→ Stored dataset items
========
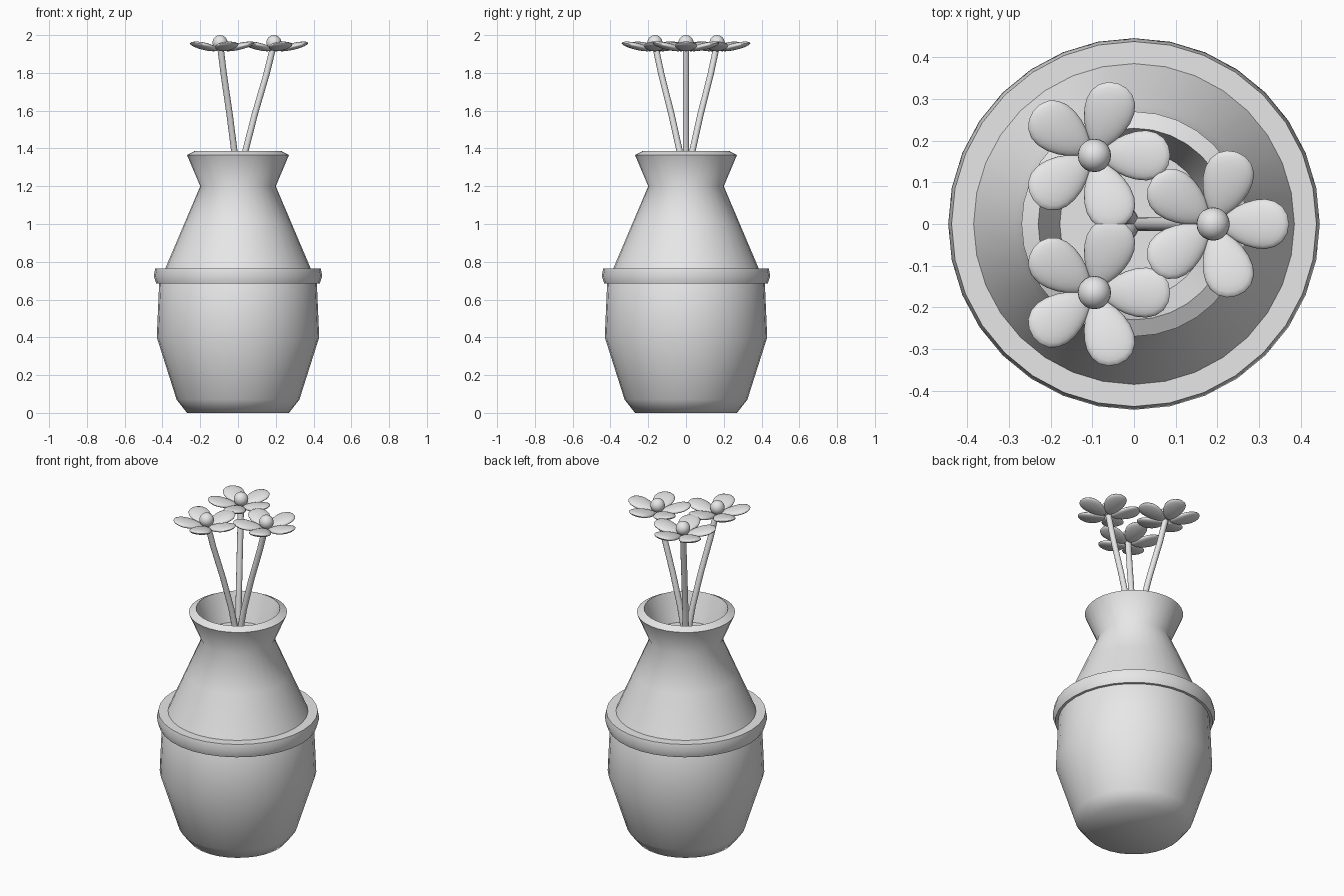
import bpy, bmesh, math
from mathutils import Matrix, Vector

if "Cube" in bpy.data.objects:
    bpy.data.objects.remove(bpy.data.objects["Cube"])

clay = bpy.data.materials.new("plain grey")
clay.diffuse_color = (0.8, 0.8, 0.8, 1)
clay.use_nodes = True
clay.node_tree.nodes["Principled BSDF"].inputs["Base Color"].default_value = clay.diffuse_color


def finish(bm, name, angle):
    """Turn a bmesh into a smooth object with sharp edges above an angle."""
    bmesh.ops.recalc_face_normals(bm, faces=bm.faces[:])
    me = bpy.data.meshes.new(name)
    for f in bm.faces:
        f.smooth = True
    bm.to_mesh(me)
    bm.free()
    me.set_sharp_from_angle(angle=math.radians(angle))
    me.materials.append(clay)
    ob = bpy.data.objects.new(name, me)
    bpy.context.collection.objects.link(ob)
    return ob


def lathe(name, profile, angle, n=32):
    """Revolve (radius, height) points around z; radius 0 closes to a point."""
    bm = bmesh.new()
    rings = []
    for r, z in profile:
        if r == 0:
            rings.append([bm.verts.new((0, 0, z))] * n)
        else:
            rings.append([bm.verts.new((r * math.cos(2 * math.pi * i / n),
                                        r * math.sin(2 * math.pi * i / n), z))
                          for i in range(n)])
    for a, b in zip(rings, rings[1:]):
        for i in range(n):
            j = (i + 1) % n
            corners = list(dict.fromkeys((a[i], a[j], b[j], b[i])))
            bm.faces.new(corners)
    return finish(bm, name, angle)


# Vase body with neck, sloped rim and inner wall down to the filling
lathe("vase_body", [(0, 0), (0.27, 0), (0.325, 0.07), (0.43, 0.40), (0.417, 0.70),
                    (0.385, 0.765), (0.285, 1.0), (0.2, 1.2), (0.27, 1.365),
                    (0.23, 1.386), (0.178, 1.22), (0, 1.22)], 58)

# Raised band around the belly
band = [(0.40, 0.685), (0.433, 0.685), (0.446, 0.725), (0.438, 0.765), (0.38, 0.765)]
lathe("belly_band", band + band[:1], 40)


def stem(name, direction):
    """Bent round stem leaning outward along a direction."""
    path = [(0.003, 1.19), (0.04, 1.39), (0.09, 1.585), (0.15, 1.79), (0.187, 1.94)]
    side = Vector((-direction.y, direction.x, 0))
    bm = bmesh.new()
    rings, n = [], 12
    for r, z in path:
        c = direction * r + Vector((0, 0, z))
        rings.append([bm.verts.new(c + 0.017 * (direction * math.cos(2 * math.pi * i / n)
                                                + side * math.sin(2 * math.pi * i / n)))
                      for i in range(n)])
    for a, b in zip(rings, rings[1:]):
        for i in range(n):
            j = (i + 1) % n
            bm.faces.new((a[i], a[j], b[j], b[i]))
    bm.faces.new(rings[0])
    bm.faces.new(rings[-1])
    finish(bm, name, 50)


def petals(name, centre):
    """Five teardrop petals tilted upward around the flower centre."""
    bm = bmesh.new()
    for k in range(5):
        made = bmesh.ops.create_uvsphere(bm, u_segments=20, v_segments=12, radius=1)["verts"]
        for v in made:
            x, y, z = v.co
            v.co = (x * 0.084, y * 0.058 * (1 + 0.28 * x), z * 0.018)
        m = (Matrix.Translation(centre) @ Matrix.Rotation(k * math.tau / 5, 4, 'Z')
             @ Matrix.Translation((0.1, 0, 0)) @ Matrix.Rotation(math.radians(-13), 4, 'Y'))
        bmesh.ops.transform(bm, matrix=m, verts=made)
    finish(bm, name, 60)


# Three flowers spread evenly around the vase axis
for i in range(3):
    a = i * math.tau / 3
    d = Vector((math.cos(a), math.sin(a), 0))
    head = d * 0.19
    stem(f"stem_{i + 1}", d)
    petals(f"petals_{i + 1}", head + Vector((0, 0, 1.94)))
    bm = bmesh.new()
    bmesh.ops.create_uvsphere(bm, u_segments=20, v_segments=12, radius=0.04,
                              matrix=Matrix.Translation(head + Vector((0, 0, 1.96))))
    finish(bm, f"flower_centre_{i + 1}", 60)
========
→ Assignment
Could the lines from the first entry through the line that contains "clay.use_nodes = True" be copied exactly, with all pictures left out?

→ Answer area
import bpy, bmesh, math
from mathutils import Matrix, Vector

if "Cube" in bpy.data.objects:
    bpy.data.objects.remove(bpy.data.objects["Cube"])

clay = bpy.data.materials.new("plain grey")
clay.diffuse_color = (0.8, 0.8, 0.8, 1)
clay.use_nodes = True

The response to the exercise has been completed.